GEN-MEDIEVAL-L ArchivesArchiver > GEN-MEDIEVAL > 1997-07 > 0870124784
From: Jim Roache <>
Subject: Roch - Pembroke (shire)
Date: Mon, 28 Jul 1997 17:19:44 -0400
The experts have it that de la Roche has spawned many variations of the
Franco-Norman name originating in Normandy. But most of the Irish Roches
originate with Godebert (Gobert) of Flanders of Roch Parish (Roch
Castle) in Pembrokshire, Wales.
His sons Richard (a knight) and Robert fitzGodebert, or more correctly,
Robert's sons, seem to have taken the name de Roch (de Rupe -- Latin; de
Roiste or Roistigh -- Irish) in Ireland after the Cambro-Norman Invasion
in the 12th century...supposedly after their place of origin in Wales.
The name was later Anglecized to Roach(e) in some instances, although
Roche seems to predominate now in Ireland. The question is, why not
Gobert after the old man or Carrig after the Irish word for any
connotation with rock????
I am beginning to think that the name simply became confused and merged
into Roche -- the Norman French de la Roche -- remembering that Godebert
was a Flemish Norman...not Frankish. Flanders is north of Normandy and
they might well have spoken Dutch or a Dutch dialect (Flemish) rather
than Old French and may have been different in other ways as well.
This would make the Irish Roches of different stock and pedigree than
the English or Norman French families of the name or variations thereof,
ergo the knight William and the Churchman Peter de la Roche may be quite

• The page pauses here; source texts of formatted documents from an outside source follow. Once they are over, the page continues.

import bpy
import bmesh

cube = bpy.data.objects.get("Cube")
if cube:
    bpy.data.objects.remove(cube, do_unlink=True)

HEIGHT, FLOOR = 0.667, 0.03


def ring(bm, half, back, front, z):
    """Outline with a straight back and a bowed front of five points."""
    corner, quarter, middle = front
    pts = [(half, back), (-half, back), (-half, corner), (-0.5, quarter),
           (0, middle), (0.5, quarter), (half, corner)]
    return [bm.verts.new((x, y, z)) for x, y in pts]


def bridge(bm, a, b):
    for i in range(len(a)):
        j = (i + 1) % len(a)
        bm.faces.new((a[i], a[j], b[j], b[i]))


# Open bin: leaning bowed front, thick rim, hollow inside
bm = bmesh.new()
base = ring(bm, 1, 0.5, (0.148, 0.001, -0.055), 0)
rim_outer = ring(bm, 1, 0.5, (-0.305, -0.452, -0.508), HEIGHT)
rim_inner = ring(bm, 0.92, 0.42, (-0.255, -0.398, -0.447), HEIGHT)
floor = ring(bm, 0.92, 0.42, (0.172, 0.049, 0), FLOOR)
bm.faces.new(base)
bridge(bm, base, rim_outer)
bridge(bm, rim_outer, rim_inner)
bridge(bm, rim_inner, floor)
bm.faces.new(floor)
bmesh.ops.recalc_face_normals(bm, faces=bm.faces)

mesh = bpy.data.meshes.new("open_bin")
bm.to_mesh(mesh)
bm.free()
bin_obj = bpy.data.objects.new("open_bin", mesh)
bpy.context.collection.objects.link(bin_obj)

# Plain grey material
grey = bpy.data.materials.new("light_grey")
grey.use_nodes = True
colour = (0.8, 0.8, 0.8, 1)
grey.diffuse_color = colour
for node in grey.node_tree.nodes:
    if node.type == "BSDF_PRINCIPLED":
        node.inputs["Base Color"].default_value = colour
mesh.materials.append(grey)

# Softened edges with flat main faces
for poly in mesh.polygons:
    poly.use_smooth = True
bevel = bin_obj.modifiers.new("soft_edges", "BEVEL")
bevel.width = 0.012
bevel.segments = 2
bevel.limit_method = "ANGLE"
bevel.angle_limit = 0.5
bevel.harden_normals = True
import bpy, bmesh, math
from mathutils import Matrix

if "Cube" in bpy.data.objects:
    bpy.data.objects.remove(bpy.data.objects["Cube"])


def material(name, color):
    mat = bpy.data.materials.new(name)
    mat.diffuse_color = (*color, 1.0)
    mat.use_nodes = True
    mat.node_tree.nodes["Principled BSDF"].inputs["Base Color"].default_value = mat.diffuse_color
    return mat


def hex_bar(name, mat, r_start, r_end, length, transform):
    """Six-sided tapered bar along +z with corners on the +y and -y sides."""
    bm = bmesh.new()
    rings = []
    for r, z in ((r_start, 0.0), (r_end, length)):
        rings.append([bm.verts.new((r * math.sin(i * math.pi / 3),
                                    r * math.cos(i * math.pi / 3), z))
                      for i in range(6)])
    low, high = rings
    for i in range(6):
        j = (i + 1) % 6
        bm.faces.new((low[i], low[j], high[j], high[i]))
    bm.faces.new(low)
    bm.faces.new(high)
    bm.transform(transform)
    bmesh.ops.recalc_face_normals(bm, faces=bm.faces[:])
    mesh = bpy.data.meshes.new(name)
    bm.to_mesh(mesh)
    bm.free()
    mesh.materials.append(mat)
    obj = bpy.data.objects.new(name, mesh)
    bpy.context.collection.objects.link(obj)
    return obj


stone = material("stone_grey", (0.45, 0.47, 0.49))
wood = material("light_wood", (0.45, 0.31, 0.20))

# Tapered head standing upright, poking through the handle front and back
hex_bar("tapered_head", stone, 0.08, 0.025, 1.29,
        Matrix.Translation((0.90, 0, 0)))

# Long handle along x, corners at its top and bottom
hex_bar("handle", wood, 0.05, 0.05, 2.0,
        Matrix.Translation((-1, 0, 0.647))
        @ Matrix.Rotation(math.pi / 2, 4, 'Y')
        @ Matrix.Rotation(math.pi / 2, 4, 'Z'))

a different lot than the Roches of Fermoy, Shelmalier, Kilkenny and
Wexford -- YOLA), etc. Thoughts anyone????
|Roch - Pembroke (shire) by Jim Roache <>|